---- Listed entries
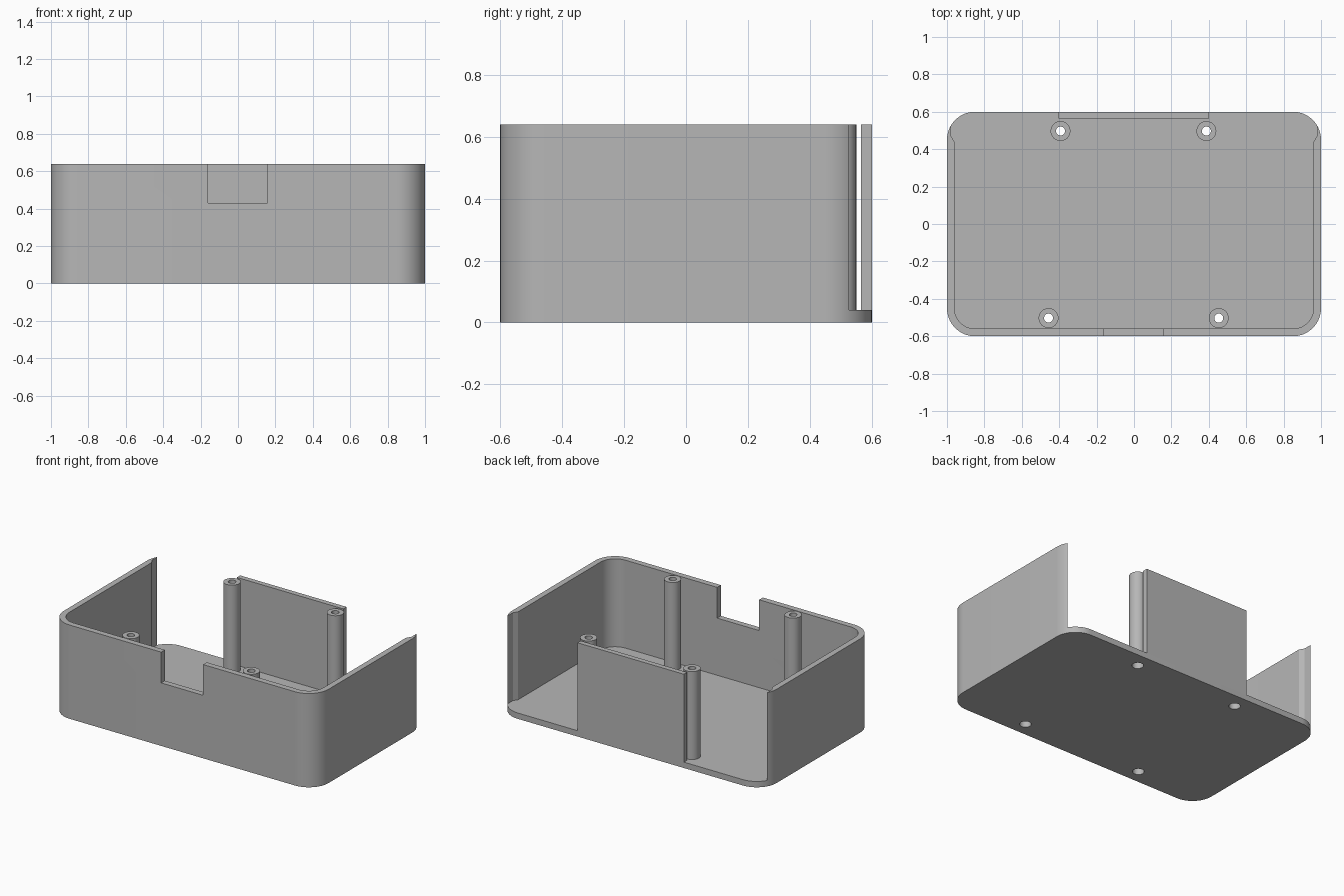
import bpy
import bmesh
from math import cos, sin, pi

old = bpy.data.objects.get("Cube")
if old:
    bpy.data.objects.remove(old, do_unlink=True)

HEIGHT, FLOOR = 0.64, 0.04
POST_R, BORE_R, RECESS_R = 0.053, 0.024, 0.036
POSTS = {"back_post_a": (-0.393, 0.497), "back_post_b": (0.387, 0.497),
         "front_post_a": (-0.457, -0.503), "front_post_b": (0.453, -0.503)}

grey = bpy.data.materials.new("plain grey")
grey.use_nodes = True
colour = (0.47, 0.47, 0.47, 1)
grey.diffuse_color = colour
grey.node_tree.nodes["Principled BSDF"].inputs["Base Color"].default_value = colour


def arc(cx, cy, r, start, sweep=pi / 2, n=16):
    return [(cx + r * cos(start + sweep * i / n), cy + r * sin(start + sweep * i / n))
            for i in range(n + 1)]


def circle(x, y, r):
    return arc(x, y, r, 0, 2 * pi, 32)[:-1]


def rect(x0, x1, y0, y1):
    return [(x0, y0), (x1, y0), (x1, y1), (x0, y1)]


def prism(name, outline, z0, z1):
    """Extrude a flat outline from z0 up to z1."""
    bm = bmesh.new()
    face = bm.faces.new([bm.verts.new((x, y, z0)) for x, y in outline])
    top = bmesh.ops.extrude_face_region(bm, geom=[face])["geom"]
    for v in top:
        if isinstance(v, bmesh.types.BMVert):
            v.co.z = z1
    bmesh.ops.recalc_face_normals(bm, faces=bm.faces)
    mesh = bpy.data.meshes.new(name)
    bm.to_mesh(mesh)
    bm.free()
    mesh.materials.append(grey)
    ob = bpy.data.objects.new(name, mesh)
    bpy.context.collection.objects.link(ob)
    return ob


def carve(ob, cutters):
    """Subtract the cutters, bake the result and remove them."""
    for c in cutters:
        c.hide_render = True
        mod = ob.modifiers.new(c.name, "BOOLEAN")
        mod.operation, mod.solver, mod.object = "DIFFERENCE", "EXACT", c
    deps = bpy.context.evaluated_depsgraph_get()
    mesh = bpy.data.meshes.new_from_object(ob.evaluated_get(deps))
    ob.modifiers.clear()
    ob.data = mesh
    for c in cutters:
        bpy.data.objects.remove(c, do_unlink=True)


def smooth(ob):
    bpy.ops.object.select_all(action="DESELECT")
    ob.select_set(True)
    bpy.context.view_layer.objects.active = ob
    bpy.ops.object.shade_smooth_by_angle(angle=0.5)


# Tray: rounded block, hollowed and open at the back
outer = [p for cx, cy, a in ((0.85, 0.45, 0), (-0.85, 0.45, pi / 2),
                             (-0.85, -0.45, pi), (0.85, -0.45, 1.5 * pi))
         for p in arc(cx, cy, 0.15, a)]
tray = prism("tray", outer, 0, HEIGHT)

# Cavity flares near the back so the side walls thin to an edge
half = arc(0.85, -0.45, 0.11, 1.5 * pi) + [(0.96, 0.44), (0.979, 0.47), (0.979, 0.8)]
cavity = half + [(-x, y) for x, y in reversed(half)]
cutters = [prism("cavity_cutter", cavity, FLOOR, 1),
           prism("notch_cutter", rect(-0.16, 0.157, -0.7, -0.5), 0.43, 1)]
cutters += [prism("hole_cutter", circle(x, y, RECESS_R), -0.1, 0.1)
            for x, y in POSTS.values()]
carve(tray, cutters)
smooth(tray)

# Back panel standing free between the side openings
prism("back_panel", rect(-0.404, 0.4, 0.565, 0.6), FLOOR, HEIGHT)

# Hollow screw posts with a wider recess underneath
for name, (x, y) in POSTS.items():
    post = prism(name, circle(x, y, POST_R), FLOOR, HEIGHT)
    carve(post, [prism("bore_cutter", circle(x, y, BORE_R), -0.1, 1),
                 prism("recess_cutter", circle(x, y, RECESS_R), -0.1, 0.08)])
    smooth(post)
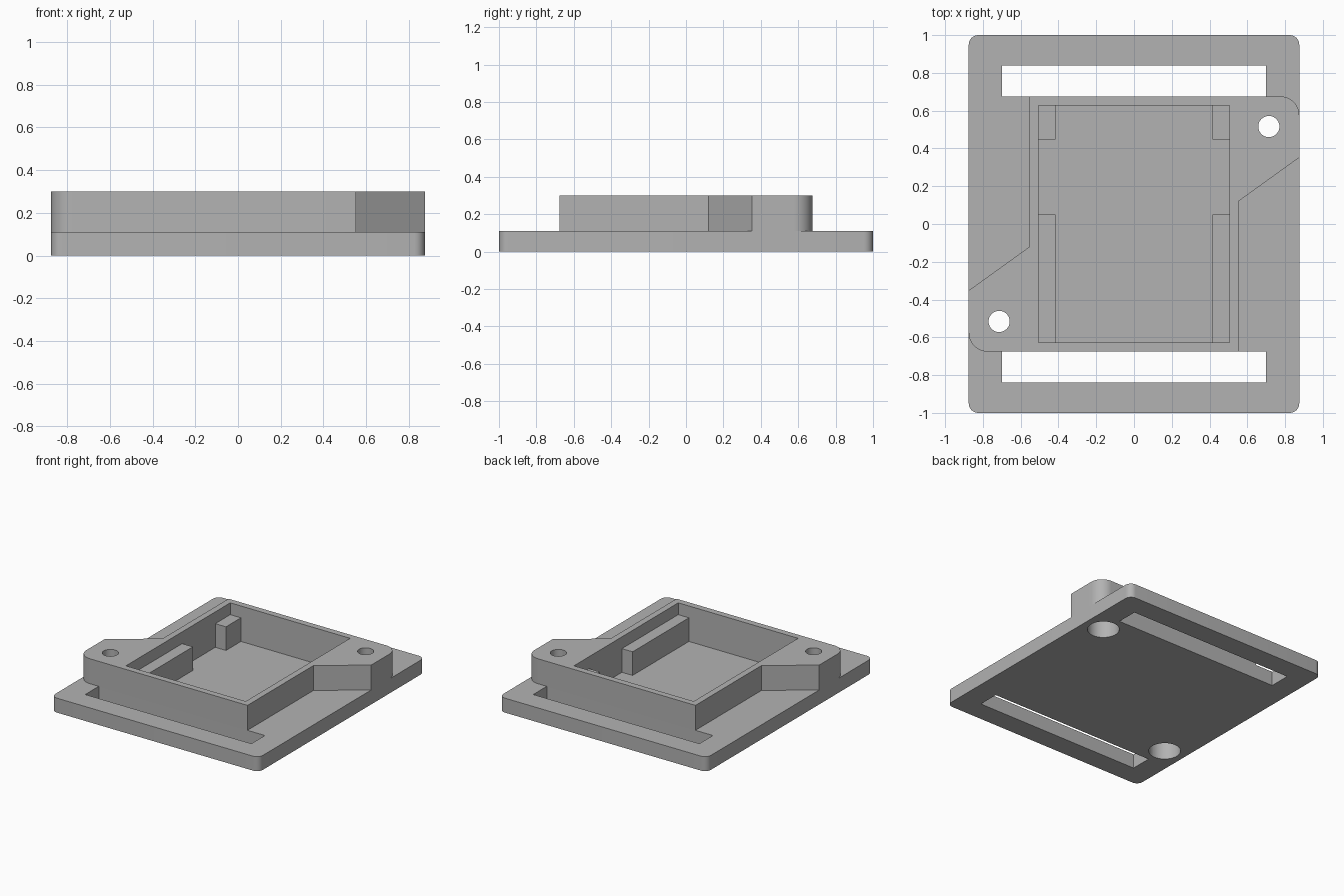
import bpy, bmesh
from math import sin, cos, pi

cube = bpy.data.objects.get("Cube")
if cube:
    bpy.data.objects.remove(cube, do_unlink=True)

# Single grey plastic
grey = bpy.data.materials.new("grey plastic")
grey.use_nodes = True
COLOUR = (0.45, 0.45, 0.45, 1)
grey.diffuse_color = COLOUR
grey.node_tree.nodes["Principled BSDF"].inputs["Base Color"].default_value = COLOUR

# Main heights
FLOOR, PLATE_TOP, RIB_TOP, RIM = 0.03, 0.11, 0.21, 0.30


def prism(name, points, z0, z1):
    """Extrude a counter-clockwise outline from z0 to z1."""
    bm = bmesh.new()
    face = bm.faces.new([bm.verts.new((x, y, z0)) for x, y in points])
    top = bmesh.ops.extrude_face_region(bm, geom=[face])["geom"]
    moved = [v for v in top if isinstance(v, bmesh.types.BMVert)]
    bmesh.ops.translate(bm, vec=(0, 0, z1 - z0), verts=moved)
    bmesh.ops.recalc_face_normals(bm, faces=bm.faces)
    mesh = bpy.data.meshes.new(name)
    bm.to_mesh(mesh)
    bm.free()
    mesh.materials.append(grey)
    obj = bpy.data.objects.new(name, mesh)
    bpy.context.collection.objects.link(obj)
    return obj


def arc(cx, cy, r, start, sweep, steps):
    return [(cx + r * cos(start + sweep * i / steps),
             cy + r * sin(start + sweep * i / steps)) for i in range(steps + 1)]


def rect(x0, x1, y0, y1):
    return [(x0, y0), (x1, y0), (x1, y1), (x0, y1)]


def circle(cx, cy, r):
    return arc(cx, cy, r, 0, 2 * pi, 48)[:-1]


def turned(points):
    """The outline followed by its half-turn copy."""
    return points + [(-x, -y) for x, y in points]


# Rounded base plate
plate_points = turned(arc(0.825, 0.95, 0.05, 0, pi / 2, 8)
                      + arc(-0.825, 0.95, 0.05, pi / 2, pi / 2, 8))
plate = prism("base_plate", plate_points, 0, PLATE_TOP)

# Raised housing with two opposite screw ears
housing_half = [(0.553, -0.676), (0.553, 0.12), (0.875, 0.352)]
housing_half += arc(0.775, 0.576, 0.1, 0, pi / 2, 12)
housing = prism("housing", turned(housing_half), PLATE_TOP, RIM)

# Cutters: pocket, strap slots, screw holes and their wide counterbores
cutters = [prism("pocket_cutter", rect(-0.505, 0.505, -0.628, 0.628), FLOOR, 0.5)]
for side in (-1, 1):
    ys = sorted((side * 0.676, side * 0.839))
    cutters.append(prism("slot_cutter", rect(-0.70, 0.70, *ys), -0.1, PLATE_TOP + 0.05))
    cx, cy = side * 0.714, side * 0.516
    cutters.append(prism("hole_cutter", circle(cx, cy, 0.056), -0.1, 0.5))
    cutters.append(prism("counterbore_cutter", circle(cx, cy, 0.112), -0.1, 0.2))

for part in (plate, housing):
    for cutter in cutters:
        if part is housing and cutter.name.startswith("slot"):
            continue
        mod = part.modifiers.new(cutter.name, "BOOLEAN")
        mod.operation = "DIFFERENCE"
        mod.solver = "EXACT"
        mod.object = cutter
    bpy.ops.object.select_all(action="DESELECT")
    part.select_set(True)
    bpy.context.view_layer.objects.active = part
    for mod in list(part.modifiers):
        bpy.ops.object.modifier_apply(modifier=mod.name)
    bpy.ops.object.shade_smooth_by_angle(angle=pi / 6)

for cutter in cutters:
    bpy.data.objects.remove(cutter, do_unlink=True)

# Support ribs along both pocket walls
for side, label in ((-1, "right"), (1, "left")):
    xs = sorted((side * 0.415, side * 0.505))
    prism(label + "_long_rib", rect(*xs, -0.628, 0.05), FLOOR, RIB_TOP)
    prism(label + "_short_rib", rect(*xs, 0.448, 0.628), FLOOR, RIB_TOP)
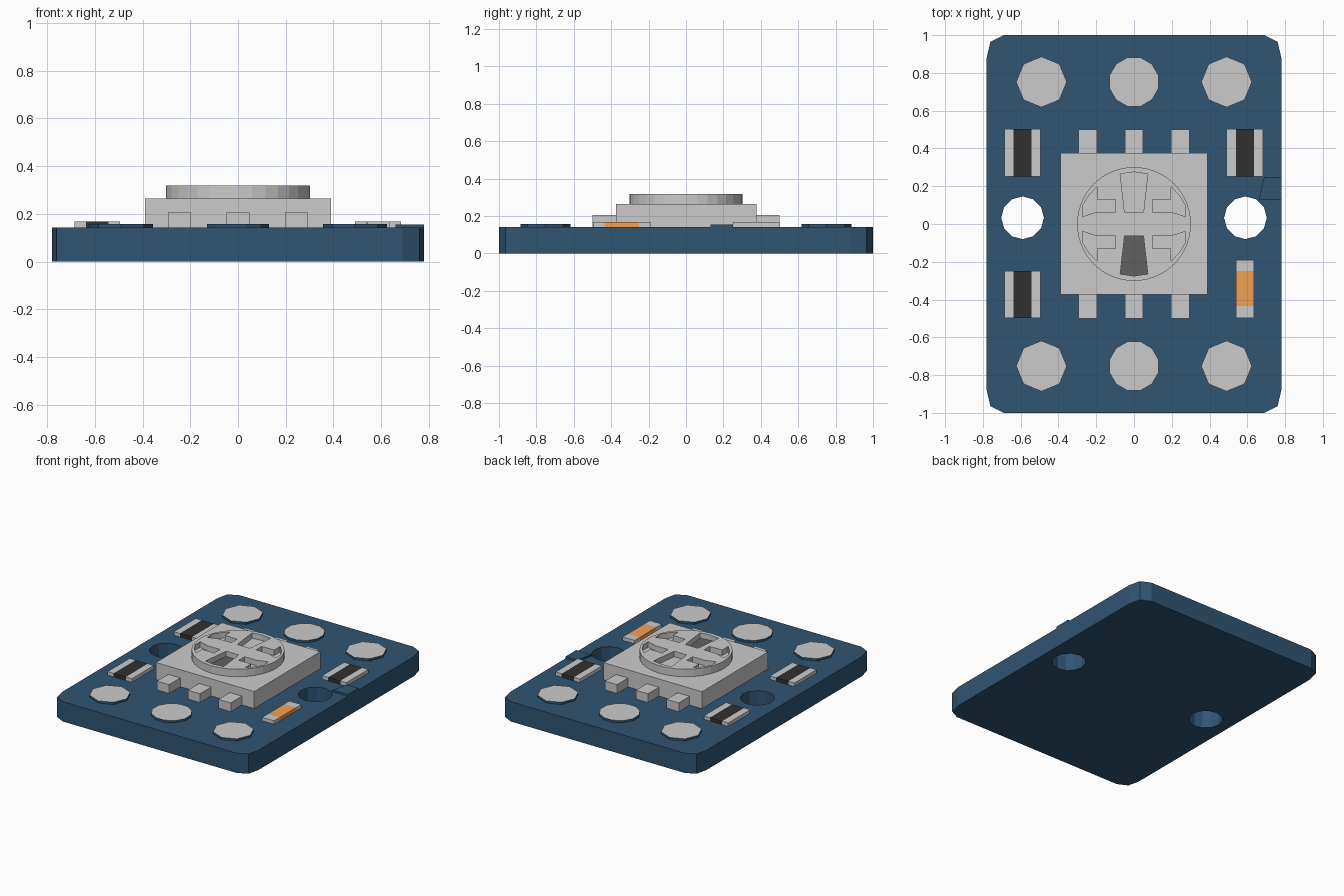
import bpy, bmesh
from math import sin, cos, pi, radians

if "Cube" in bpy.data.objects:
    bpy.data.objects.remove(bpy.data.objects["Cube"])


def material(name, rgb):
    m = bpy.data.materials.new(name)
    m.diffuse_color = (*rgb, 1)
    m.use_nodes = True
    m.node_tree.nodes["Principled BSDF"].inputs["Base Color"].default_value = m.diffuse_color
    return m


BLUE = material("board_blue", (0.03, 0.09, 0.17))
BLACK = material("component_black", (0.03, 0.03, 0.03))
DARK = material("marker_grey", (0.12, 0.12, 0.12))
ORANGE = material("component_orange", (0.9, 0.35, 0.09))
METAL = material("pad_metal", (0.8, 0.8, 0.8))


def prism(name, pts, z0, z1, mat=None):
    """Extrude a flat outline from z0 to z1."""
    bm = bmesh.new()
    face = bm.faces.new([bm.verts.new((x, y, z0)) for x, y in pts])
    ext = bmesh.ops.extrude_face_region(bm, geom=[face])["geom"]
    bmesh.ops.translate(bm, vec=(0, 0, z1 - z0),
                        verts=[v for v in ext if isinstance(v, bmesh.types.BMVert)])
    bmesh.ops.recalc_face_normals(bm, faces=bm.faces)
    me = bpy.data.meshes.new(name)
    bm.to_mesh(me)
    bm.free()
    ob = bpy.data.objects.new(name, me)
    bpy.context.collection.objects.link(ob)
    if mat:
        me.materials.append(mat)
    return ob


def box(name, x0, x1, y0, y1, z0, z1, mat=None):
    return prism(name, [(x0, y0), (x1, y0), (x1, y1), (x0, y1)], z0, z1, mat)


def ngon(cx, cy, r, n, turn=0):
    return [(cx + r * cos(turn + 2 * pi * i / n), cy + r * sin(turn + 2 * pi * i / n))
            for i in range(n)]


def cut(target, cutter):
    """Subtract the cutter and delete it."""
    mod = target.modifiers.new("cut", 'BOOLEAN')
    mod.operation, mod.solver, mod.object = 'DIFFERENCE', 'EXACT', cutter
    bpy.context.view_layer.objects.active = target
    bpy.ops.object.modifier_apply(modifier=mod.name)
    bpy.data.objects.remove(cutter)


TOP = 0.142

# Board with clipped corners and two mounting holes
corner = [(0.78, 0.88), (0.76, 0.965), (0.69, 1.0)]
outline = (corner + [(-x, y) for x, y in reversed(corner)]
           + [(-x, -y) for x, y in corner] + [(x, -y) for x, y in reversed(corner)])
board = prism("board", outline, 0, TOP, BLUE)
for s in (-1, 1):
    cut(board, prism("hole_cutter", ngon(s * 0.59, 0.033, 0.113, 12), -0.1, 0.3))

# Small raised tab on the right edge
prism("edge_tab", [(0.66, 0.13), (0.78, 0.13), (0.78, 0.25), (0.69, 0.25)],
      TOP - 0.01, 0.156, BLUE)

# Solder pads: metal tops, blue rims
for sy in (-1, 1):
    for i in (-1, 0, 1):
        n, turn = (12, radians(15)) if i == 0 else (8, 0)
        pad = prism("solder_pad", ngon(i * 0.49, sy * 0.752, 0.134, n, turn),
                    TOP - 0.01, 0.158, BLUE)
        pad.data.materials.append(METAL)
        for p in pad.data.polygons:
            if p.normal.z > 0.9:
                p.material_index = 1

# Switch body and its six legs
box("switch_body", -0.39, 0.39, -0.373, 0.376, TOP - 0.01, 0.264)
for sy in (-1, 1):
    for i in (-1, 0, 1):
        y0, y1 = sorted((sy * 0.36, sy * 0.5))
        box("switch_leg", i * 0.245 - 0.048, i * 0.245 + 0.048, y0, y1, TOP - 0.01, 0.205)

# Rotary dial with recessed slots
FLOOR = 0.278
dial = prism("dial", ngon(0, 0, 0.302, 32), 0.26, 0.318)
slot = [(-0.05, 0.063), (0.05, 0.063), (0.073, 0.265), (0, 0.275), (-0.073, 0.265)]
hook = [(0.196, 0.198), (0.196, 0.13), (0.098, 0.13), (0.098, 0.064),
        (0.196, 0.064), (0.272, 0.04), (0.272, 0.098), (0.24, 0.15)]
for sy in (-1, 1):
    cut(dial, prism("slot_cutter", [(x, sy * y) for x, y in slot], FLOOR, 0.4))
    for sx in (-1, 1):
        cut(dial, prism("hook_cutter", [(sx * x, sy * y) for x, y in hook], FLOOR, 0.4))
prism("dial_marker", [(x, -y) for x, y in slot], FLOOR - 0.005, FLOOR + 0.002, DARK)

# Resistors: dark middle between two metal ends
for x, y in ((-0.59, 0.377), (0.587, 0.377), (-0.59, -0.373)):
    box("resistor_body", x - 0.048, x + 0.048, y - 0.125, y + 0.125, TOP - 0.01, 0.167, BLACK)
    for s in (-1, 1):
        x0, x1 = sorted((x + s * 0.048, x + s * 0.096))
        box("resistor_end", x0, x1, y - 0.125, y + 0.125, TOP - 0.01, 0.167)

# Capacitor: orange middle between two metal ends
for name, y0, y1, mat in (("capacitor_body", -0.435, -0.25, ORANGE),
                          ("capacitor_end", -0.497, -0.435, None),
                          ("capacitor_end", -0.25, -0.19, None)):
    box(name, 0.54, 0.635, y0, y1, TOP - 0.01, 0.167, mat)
--------
- Task requirements
Copy word for word the span of the records above that begins at the line with "# Back panel" and ends at the line with "y in points])", including those two lines but not the pictures.

- Finished exercise
# Back panel standing free between the side openings
prism("back_panel", rect(-0.404, 0.4, 0.565, 0.6), FLOOR, HEIGHT)

# Hollow screw posts with a wider recess underneath
for name, (x, y) in POSTS.items():
    post = prism(name, circle(x, y, POST_R), FLOOR, HEIGHT)
    carve(post, [prism("bore_cutter", circle(x, y, BORE_R), -0.1, 1),
                 prism("recess_cutter", circle(x, y, RECESS_R), -0.1, 0.08)])
    smooth(post)
import bpy, bmesh
from math import sin, cos, pi

cube = bpy.data.objects.get("Cube")
if cube:
    bpy.data.objects.remove(cube, do_unlink=True)

# Single grey plastic
grey = bpy.data.materials.new("grey plastic")
grey.use_nodes = True
COLOUR = (0.45, 0.45, 0.45, 1)
grey.diffuse_color = COLOUR
grey.node_tree.nodes["Principled BSDF"].inputs["Base Color"].default_value = COLOUR

# Main heights
FLOOR, PLATE_TOP, RIB_TOP, RIM = 0.03, 0.11, 0.21, 0.30


def prism(name, points, z0, z1):
    """Extrude a counter-clockwise outline from z0 to z1."""
    bm = bmesh.new()
    face = bm.faces.new([bm.verts.new((x, y, z0)) for x, y in points])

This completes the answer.